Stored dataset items
== Segment start ==
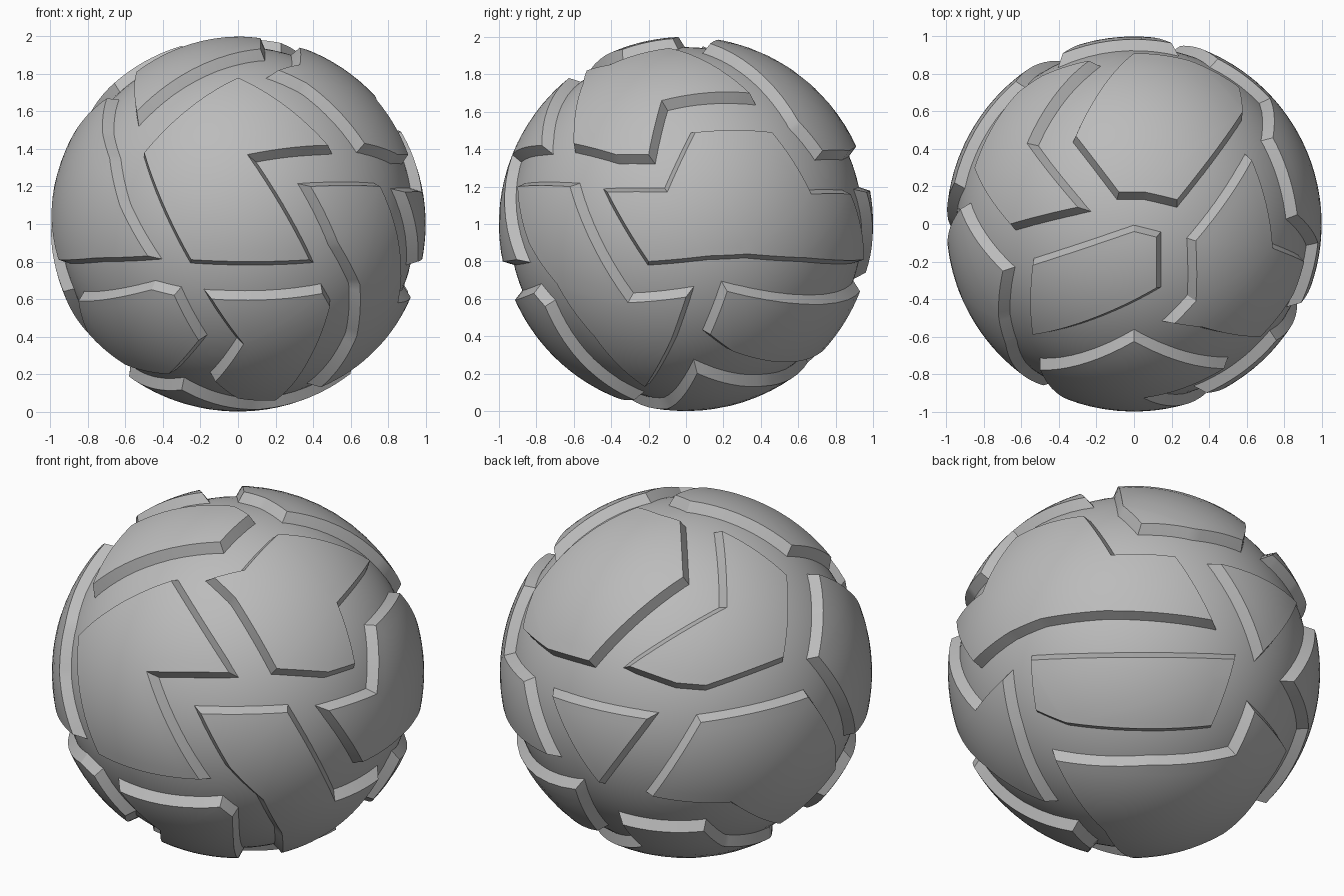
import bpy
import bmesh
from mathutils import Vector

if "Cube" in bpy.data.objects:
    bpy.data.objects.remove(bpy.data.objects["Cube"], do_unlink=True)

CENTRE = Vector((0, 0, 1))
CORE_RADIUS = 0.945   # floor of the grooves
WALL_FOOT = 0.925     # plate walls end just inside the core
WALL_SLANT = 0.045    # how far the wall foot spreads outward

grey = bpy.data.materials.new("plain_grey")
grey.use_nodes = True
colour = (0.5, 0.5, 0.5, 1)
grey.diffuse_color = colour
grey.node_tree.nodes["Principled BSDF"].inputs["Base Color"].default_value = colour

# How a flat outline drawn on each side is lifted onto the unit ball
SIDES = {
    "front": lambda u, v, d: (u, -d, v),
    "back": lambda u, v, d: (u, d, v),
    "right": lambda u, v, d: (d, u, v),
    "left": lambda u, v, d: (-d, u, v),
    "top": lambda u, v, d: (u, v, d),
    "bottom": lambda u, v, d: (u, v, -d),
}


def finish(name, bm):
    """Turn a bmesh into a smooth shaded grey object."""
    mesh = bpy.data.meshes.new(name)
    bm.to_mesh(mesh)
    bm.free()
    mesh.materials.append(grey)
    obj = bpy.data.objects.new(name, mesh)
    bpy.context.collection.objects.link(obj)
    obj.location = CENTRE
    bpy.ops.object.select_all(action="DESELECT")
    obj.select_set(True)
    bpy.context.view_layer.objects.active = obj
    bpy.ops.object.shade_smooth_by_angle(angle=0.4)
    return obj


def lift(side, u, v):
    depth = max(0.0, 1 - u * u - v * v) ** 0.5
    return Vector(SIDES[side](u, v, depth)).normalized()


def plate(name, side, outline):
    """Raised curved plate with slanted walls, from an outline on one side."""
    corners = [lift(side, u, v) for u, v in outline]
    axis = sum(corners, Vector()).normalized()
    bm = bmesh.new()
    # Flat face on the tangent plane, so straight edges become great arcs
    face = bm.faces.new([bm.verts.new(c / c.dot(axis)) for c in corners])
    face.normal_update()
    if face.normal.dot(axis) < 0:
        face.normal_flip()
    bmesh.ops.triangulate(bm, faces=[face])
    bmesh.ops.subdivide_edges(bm, edges=bm.edges[:], cuts=8, use_grid_fill=True)
    for v in bm.verts:
        v.co.normalize()

    # Outward direction at every rim vertex, mitred at the corners
    rim = [e for e in bm.edges if e.is_boundary]
    outward = {}
    for e in rim:
        loop = e.link_loops[0]
        a, b = loop.vert, loop.link_loop_next.vert
        side_dir = (b.co - a.co).cross(a.co + b.co).normalized()
        for v in (a, b):
            outward.setdefault(v, []).append(side_dir)
    foot = {}
    for v, (n, m) in outward.items():
        mitre = (n + m) / max(0.5, 1 + n.dot(m))
        foot[v] = (v.co + mitre * WALL_SLANT).normalized() * WALL_FOOT

    # Walls down into the core
    low = {v: bm.verts.new(p) for v, p in foot.items()}
    for e in rim:
        loop = e.link_loops[0]
        a, b = loop.vert, loop.link_loop_next.vert
        bm.faces.new((b, a, low[a], low[b]))
    bm.normal_update()
    return finish(name, bm)


# Core ball
ball = bmesh.new()
bmesh.ops.create_icosphere(ball, subdivisions=5, radius=CORE_RADIUS)
finish("core_ball", ball)

# Plates on the front
plate("front_plate", "front", [
    (-.5, .38), (0, .78), (.48, .42), (.05, .37), (.38, -.19), (-.25, -.19)])
plate("front_lower_plate", "front", [
    (-.14, -.4), (.45, -.37), (.49, -.44), (.38, -.72), (.2, -.94),
    (0, -.93), (-.12, -.84), (.03, -.64)])
plate("front_lower_corner_plate", "front", [
    (-.85, -.41), (-.46, -.35), (-.34, -.38), (-.21, -.62), (-.37, -.8),
    (-.6, -.75), (-.8, -.58)])

# Plates on the top
plate("crown_plate", "top", [
    (-.54, -.22), (0, -.04), (.12, -.07), (.12, -.34), (-.05, -.43), (-.54, -.59)])
plate("top_back_plate", "top", [
    (-.31, .47), (-.08, .17), (.06, .17), (.23, .13), (.58, .6), (.56, .73),
    (.3, .87), (0, .91)])
plate("top_back_corner_plate", "top", [
    (-.3, .09), (-.57, .43), (-.24, .87), (-.49, .79), (-.62, .7),
    (-.85, .3), (-.66, 0)])

# Plates on the +x side
plate("upper_side_plate", "right", [
    (.34, .7), (-.09, .94), (-.41, .85), (-.53, .82), (-.55, .75), (-.6, .43),
    (-.37, .37), (-.2, .37), (-.13, .66)])
plate("middle_side_plate", "right", [
    (-.42, .17), (-.1, .17), (.05, .49), (.46, .49), (.67, .16), (.88, .16),
    (.95, -.19), (.64, -.18), (.33, -.16), (.12, -.17), (-.2, -.2)])
plate("front_side_plate", "right", [
    (-.9, .2), (-.62, .2), (-.31, -.42), (0, -.39), (-.08, -.62), (-.22, -.87),
    (-.49, -.6), (-.69, -.32), (-.84, -.1)])
plate("lower_side_plate", "right", [
    (.22, -.36), (.93, -.36), (.89, -.45), (.73, -.68), (.25, -.68), (.13, -.59)])

# Plates on the -x side
plate("far_side_front_plate", "left", [
    (-.25, .67), (.08, .37), (-.22, -.19), (-.63, -.18), (-.86, -.17),
    (-.77, .1), (-.64, .35), (-.5, .48)])
plate("far_side_back_plate", "left", [
    (.87, -.3), (.76, .16), (.22, .19), (.02, -.14), (-.07, -.36), (.2, -.62),
    (.6, -.35)])

# Plates on the back and underneath
plate("back_plate", "back", [(.2, .17), (-.38, .17), (-.1, -.26)])
plate("bottom_plate", "bottom", [
    (.6, .06), (.26, .43), (-.17, .65), (-.16, .82), (-.55, .62), (-.54, .43),
    (-.58, .05), (-.3, -.36), (.12, -.1)])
== Segment end ==
WHAT IS EXPECTED
Count up the lines above that include the string "bmesh" and report nothing but that number.

SOLUTION TO THIS PROBLEM
7